TV Director Neil Ben on how the choices you make define your future, part of our series of stories from contributors to mark the 25th anniversary of the Disability Discrimination Act.
When I was 7, I remember sitting in a doctor’s consultation room in Great Ormond Street Hospital. You see, I was born with a form of Spina Bifida called Klippel Feil Syndrome, and there was a chance I could paralyse myself just by growing.
The doctor said to me… well, more precisely, he said to my parents over my head as if I wasn’t even there, “With his condition, Neil won’t be able to do much.”
At that point I had two choices; believe what I was being told, or make up my own mind. I chose the second. I decided there and then that only I could decide what I could or couldn’t do with my life. No one was going to define me.
Four years later I’m sitting in the audience at BBC Television Centre watching CRACKERJACK being recorded and that was the day I decided I was going to work in telly. But again, teachers, bless them, know best. When I told them I was going to work for the BBC they said “Oh no, television is too difficult to get into. Maths, physics, and working with computers is a better option for you Neil. You’ll get a good job with computers”.
This time I listened, but I didn’t give up on my dreams. It only took me 14 years to get into the BBC, initially using my Computer Science degree to get into their IT department. I then spent then next next two and half years doing two jobs, the one I was being paid for and a second – sitting in studios, trailing producers, answering the telephones on LIVE AND KICKING and CHILDREN IN NEED. I even wrote one of BLUE PETER’s Christmas pantomimes. Oh no I didn’t… oh yes I did!
And finally, BBC Schools Television was looking for someone with a maths background to work on a new series and as half my degree was maths the IT department loaned me to Schools TV. That was in December 1989 and I never went back.
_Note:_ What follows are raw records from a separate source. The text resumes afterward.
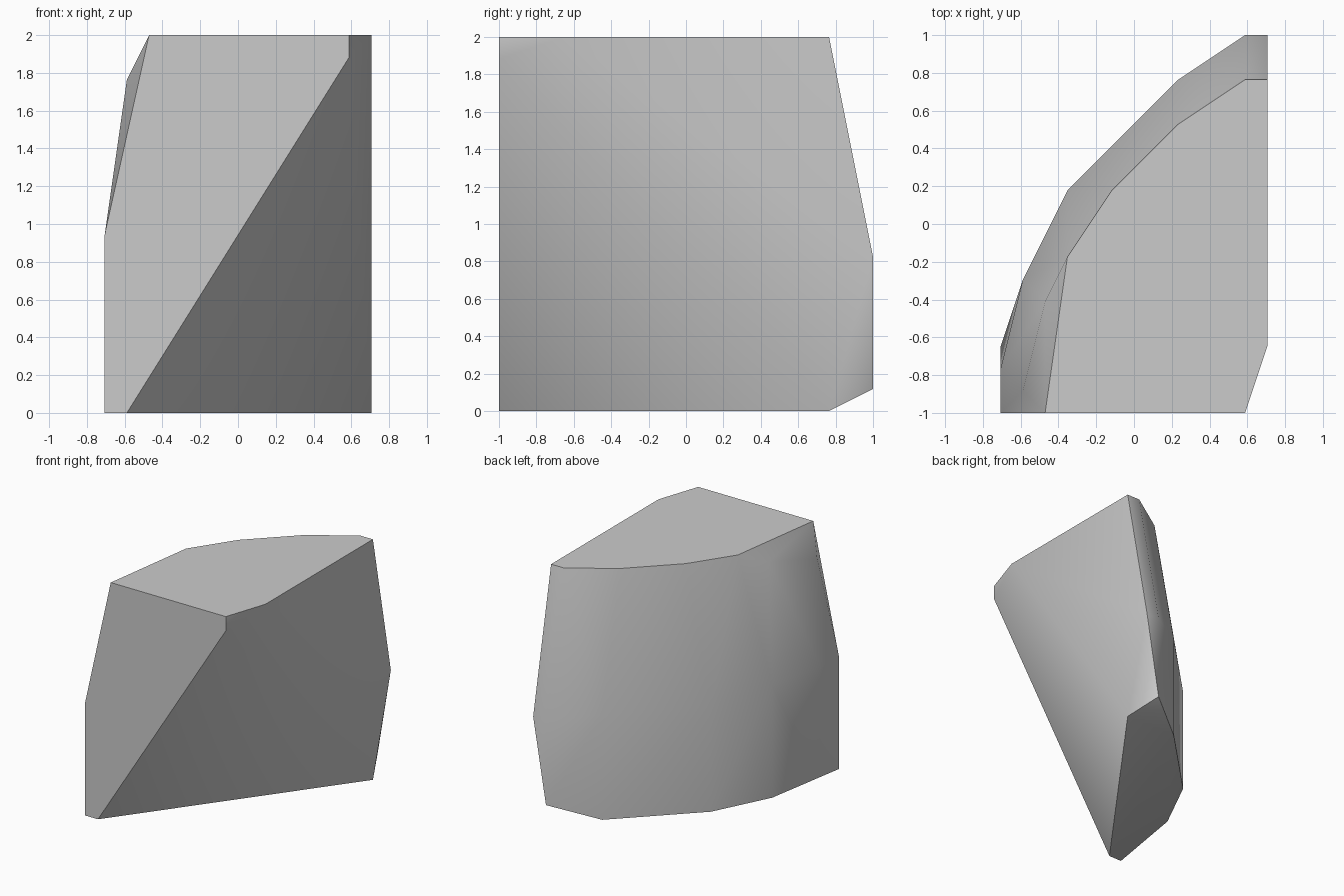
import bpy
import bmesh
from math import radians

# Remove the default cube
cube = bpy.data.objects.get("Cube")
if cube:
    bpy.data.objects.remove(cube, do_unlink=True)

# Grey stone material
stone = bpy.data.materials.new("stone_grey")
stone.use_nodes = True
grey = (0.6, 0.6, 0.6, 1)
stone.diffuse_color = grey
stone.node_tree.nodes["Principled BSDF"].inputs["Base Color"].default_value = grey

# Corners grouped by height, in cells of a coarse grid; the wedge is convex
CELL = 2 / 17
HALF = 8.5
corners = {
    17: [(-4, 0), (5, 0), (6, 3), (6, 15), (5, 15), (2, 13), (-1, 10), (-3, 7)],
    16: [(5, 0), (-4, 5)],
    15: [(-5, 1)],
    8: [(-6, 0), (-6, 2), (-5, 6)],
    7.4: [(-3, 10), (2, 15)],
    7: [(6, 17), (5, 17)],
    1: [(5, 17), (-6, 3)],
    0: [(-6, 0), (-5, 0), (6, 15), (2, 15), (-3, 10), (-5, 6)],
}

# Rock fragment: hull of the corners, with flat regions merged
bm = bmesh.new()
for level, ring in corners.items():
    for x, y in ring:
        bm.verts.new((x * CELL, (y - HALF) * CELL, level * CELL))
hull = bmesh.ops.convex_hull(bm, input=bm.verts)
loose = [g for g in hull["geom_interior"] if isinstance(g, bmesh.types.BMVert)]
bmesh.ops.delete(bm, geom=loose, context="VERTS")
bmesh.ops.dissolve_limit(bm, angle_limit=radians(0.5), verts=bm.verts, edges=bm.edges)
bmesh.ops.recalc_face_normals(bm, faces=bm.faces)

mesh = bpy.data.meshes.new("rock_fragment")
bm.to_mesh(mesh)
bm.free()
mesh.materials.append(stone)
rock = bpy.data.objects.new("rock_fragment", mesh)
bpy.context.collection.objects.link(rock)

# Smooth the shallow bends and keep the hard edges
bpy.ops.object.select_all(action="DESELECT")
rock.select_set(True)
bpy.context.view_layer.objects.active = rock
bpy.ops.object.shade_smooth_by_angle(angle=radians(40))
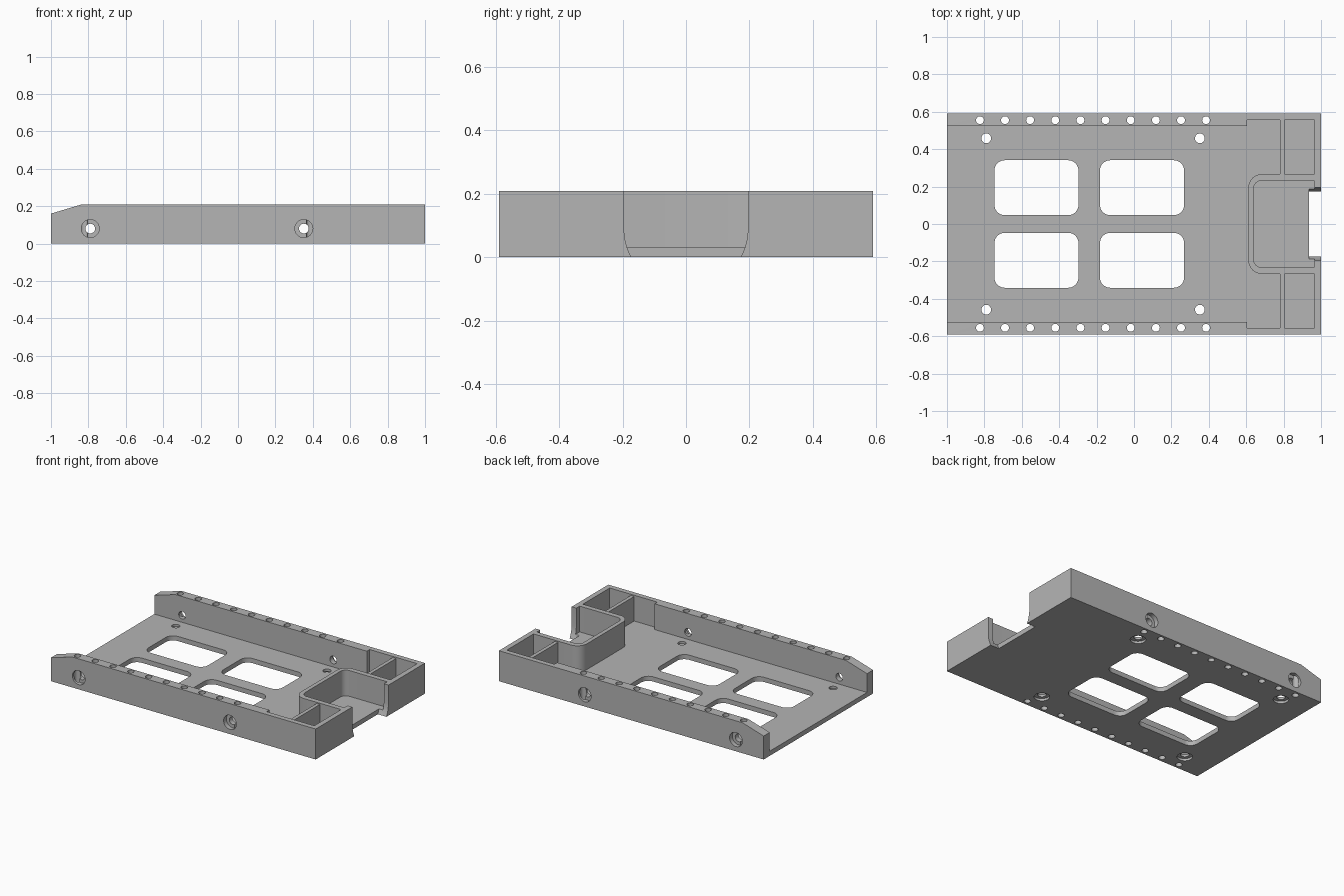
import bpy, bmesh
from math import sin, cos, pi

if "Cube" in bpy.data.objects:
    bpy.data.objects.remove(bpy.data.objects["Cube"], do_unlink=True)

HALF_W, TOP, FLOOR = 0.59, 0.208, 0.032
BAY_END, CAP = 0.605, 0.965          # end of drive bay, inner face of end wall
SCREW_X = (-0.79, 0.352)

grey = bpy.data.materials.new("plain grey")
grey.use_nodes = True
grey.diffuse_color = (0.46, 0.46, 0.46, 1)
grey.node_tree.nodes["Principled BSDF"].inputs["Base Color"].default_value = grey.diffuse_color


def arc(cx, cy, r, start, end, n=8):
    steps = [pi / 180 * (start + (end - start) * i / n) for i in range(n + 1)]
    return [(cx + r * cos(a), cy + r * sin(a)) for a in steps]


def circle(cx, cy, r, n=32):
    return arc(cx, cy, r, 0, 360, n)[:-1]


def rect(x0, x1, y0, y1):
    return [(x0, y0), (x1, y0), (x1, y1), (x0, y1)]


def round_rect(x0, x1, y0, y1, r):
    return (arc(x1 - r, y1 - r, r, 0, 90) + arc(x0 + r, y1 - r, r, 90, 180)
            + arc(x0 + r, y0 + r, r, 180, 270) + arc(x1 - r, y0 + r, r, 270, 360))


def prism(name, axis, solids):
    """One object from (outline, low, high) solids extruded along an axis."""
    place = {"x": lambda u, v, d: (d, u, v),
             "y": lambda u, v, d: (u, d, v),
             "z": lambda u, v, d: (u, v, d)}[axis]
    bm = bmesh.new()
    for outline, low, high in solids:
        a = [bm.verts.new(place(u, v, low)) for u, v in outline]
        b = [bm.verts.new(place(u, v, high)) for u, v in outline]
        bm.faces.new(a)
        bm.faces.new(b)
        for i in range(len(a)):
            j = (i + 1) % len(a)
            bm.faces.new((a[i], a[j], b[j], b[i]))
    bmesh.ops.recalc_face_normals(bm, faces=bm.faces)
    mesh = bpy.data.meshes.new(name)
    bm.to_mesh(mesh)
    bm.free()
    mesh.materials.append(grey)
    obj = bpy.data.objects.new(name, mesh)
    bpy.context.collection.objects.link(obj)
    return obj


def carve(target, cutter):
    cutter.hide_render = True
    mod = target.modifiers.new("cut", "BOOLEAN")
    mod.operation, mod.solver, mod.object = "DIFFERENCE", "EXACT", cutter
    bpy.context.view_layer.update()
    graph = bpy.context.evaluated_depsgraph_get()
    mesh = bpy.data.meshes.new_from_object(target.evaluated_get(graph))
    target.modifiers.clear()
    target.data = mesh
    bpy.data.objects.remove(cutter, do_unlink=True)


# Tray block with sloped wall tips
profile = [(-1, 0), (1, 0), (1, TOP), (-0.84, TOP), (-1, 0.16)]
tray = prism("tray_body", "y", [(profile, -HALF_W, HALF_W)])

# Drive bay and the slightly wider end compartment, as one stepped hollow
hollow = [(-1.1, -0.525), (BAY_END, -0.525), (BAY_END, -0.555), (CAP, -0.555),
          (CAP, 0.555), (BAY_END, 0.555), (BAY_END, 0.525), (-1.1, 0.525)]
carve(tray, prism("bay_cutter", "z", [(hollow, FLOOR, 0.4)]))

# Cable opening through the end wall, narrowing towards the floor
edge = [(0.168, -0.02), (0.173, 0), (0.180, 0.016), (0.187, 0.034), (0.192, 0.055),
        (0.195, 0.08), (0.195, 0.4)]
opening = edge + [(-y, z) for y, z in reversed(edge)]
carve(tray, prism("opening_cutter", "x", [(opening, 0.935, 1.1)]))

# Floor windows
windows = [round_rect(x0, x1, y0, y0 + 0.294, 0.055)
           for x0, x1 in ((-0.746, -0.297), (-0.182, 0.268)) for y0 in (-0.341, 0.047)]
carve(tray, prism("window_cutter", "z", [(w, -0.1, 0.1) for w in windows]))

# Row of small holes down through both side walls
rows = [circle(-0.824 + 0.1344 * i, s * 0.555, 0.021, 24) for i in range(10) for s in (-1, 1)]
carve(tray, prism("row_hole_cutter", "z", [(c, -0.1, 0.4) for c in rows]))

# Screw holes in floor and side walls, each with an outside counterbore
for radius, floor_depth, wall_depth in ((0.026, 0.1, 0.1), (0.048, 0.016, 0.03)):
    carve(tray, prism("floor_screw_cutter", "z",
                      [(circle(x, s * 0.458, radius), -0.1, floor_depth)
                       for x in SCREW_X for s in (-1, 1)]))
    carve(tray, prism("wall_screw_cutter", "y",
                      [(circle(x, 0.08, radius), s * (HALF_W - wall_depth), s * 0.7)
                       for x in SCREW_X for s in (-1, 1)]))


# U-shaped wall around the connector pocket
def u_path(x, y, r):
    return ([(CAP, y)] + arc(x + r, y - r, r, 90, 180)
            + arc(x + r, r - y, r, 180, 270) + [(CAP, -y)])


u_outline = u_path(0.612, 0.266, 0.07) + u_path(0.64, 0.231, 0.04)[::-1]
pocket = prism("connector_pocket_wall", "z", [(u_outline, FLOOR, TOP)])

# Stiffening ribs on either side of the pocket
ribs = prism("stiffening_ribs", "z",
             [(rect(0.78, 0.805, min(s * 0.266, s * 0.555), max(s * 0.266, s * 0.555)),
               FLOOR, 0.2) for s in (-1, 1)])

# Smooth rounded faces, keep crisp edges
bpy.ops.object.select_all(action="DESELECT")
for part in (tray, pocket, ribs):
    part.select_set(True)
bpy.context.view_layer.objects.active = tray
bpy.ops.object.shade_smooth_by_angle(angle=pi / 6)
Twenty years later, I was at the top of my game. I had directed for the BBC, Sky, Nickelodeon, Discovery, Channel 5, had recently been nominated for a BAFTA and was working as a senior producer.
And then everything fell apart. My ex wife had a breakdown and could no longer cope and I became the main carer of our two beautiful children, then a 7-year-old boy and a 5-year-old girl.
I had a big decision to make, my TV career or my children. So I folded up my TV director’s chair and focussed on bringing up my kids whilst generating just enough income from corporate and training filming production to survive. It was tough, but it was the right decision.
My kids are now 15 and 17 and, as long as there is food in the fridge and money in their pockets, they are old enough to take care of themselves without out me being there 24/7. So is it time for me to get back into telly?
We all know how difficult it is to build a TV career, and it’s even harder to resurrect a career after a break. Add to that having a disability and being of an age when most people in the industry are either top level directors, commissioners or running their own production company. So how am I meant to compete with younger, fitter, hungrier directors. Well it’s simple…
Life experience! They say you learn the most when things are at their toughest, and being a single dad with a disability has been very tough, so I’ve have learned a lot. I’ve had time to grow and see things that many people haven’t even thought of and I am a better person for it. And all this means I have stories to share.
At the beginning of my career I got into telly through a most unusual route and I have no doubt I can find an unusual route back in again. All I need to do is to decide if that is what I really want. And if I do, it will happen.
Neil Ben is an award-winning writer and director who, despite taking a ten-year break from the industry to raise his children, is ready to jump back into broadcast production and re-launch his directing career.
Neil is a BBC trained, BAFTA-nominated Producer / Director and has won awards from the Royal Television Society, Japan Education Television (twice) and received an FSB for the innovative way he helps businesses use video.
He is vice-chair of Directors UK Disability working group, a Trustee of Herts Inclusive Theatre and has experience writing for and directing people with disabilities.
Visit Neil’s website
Visit Neil’s YouTube channel
More from our DDA season
As part of our series of articles to mark the 25th anniversary of the Disability Discrimination Act Raising Films spoke to David Proud about his experience of moving from actor to filmmaking, the challenges [...]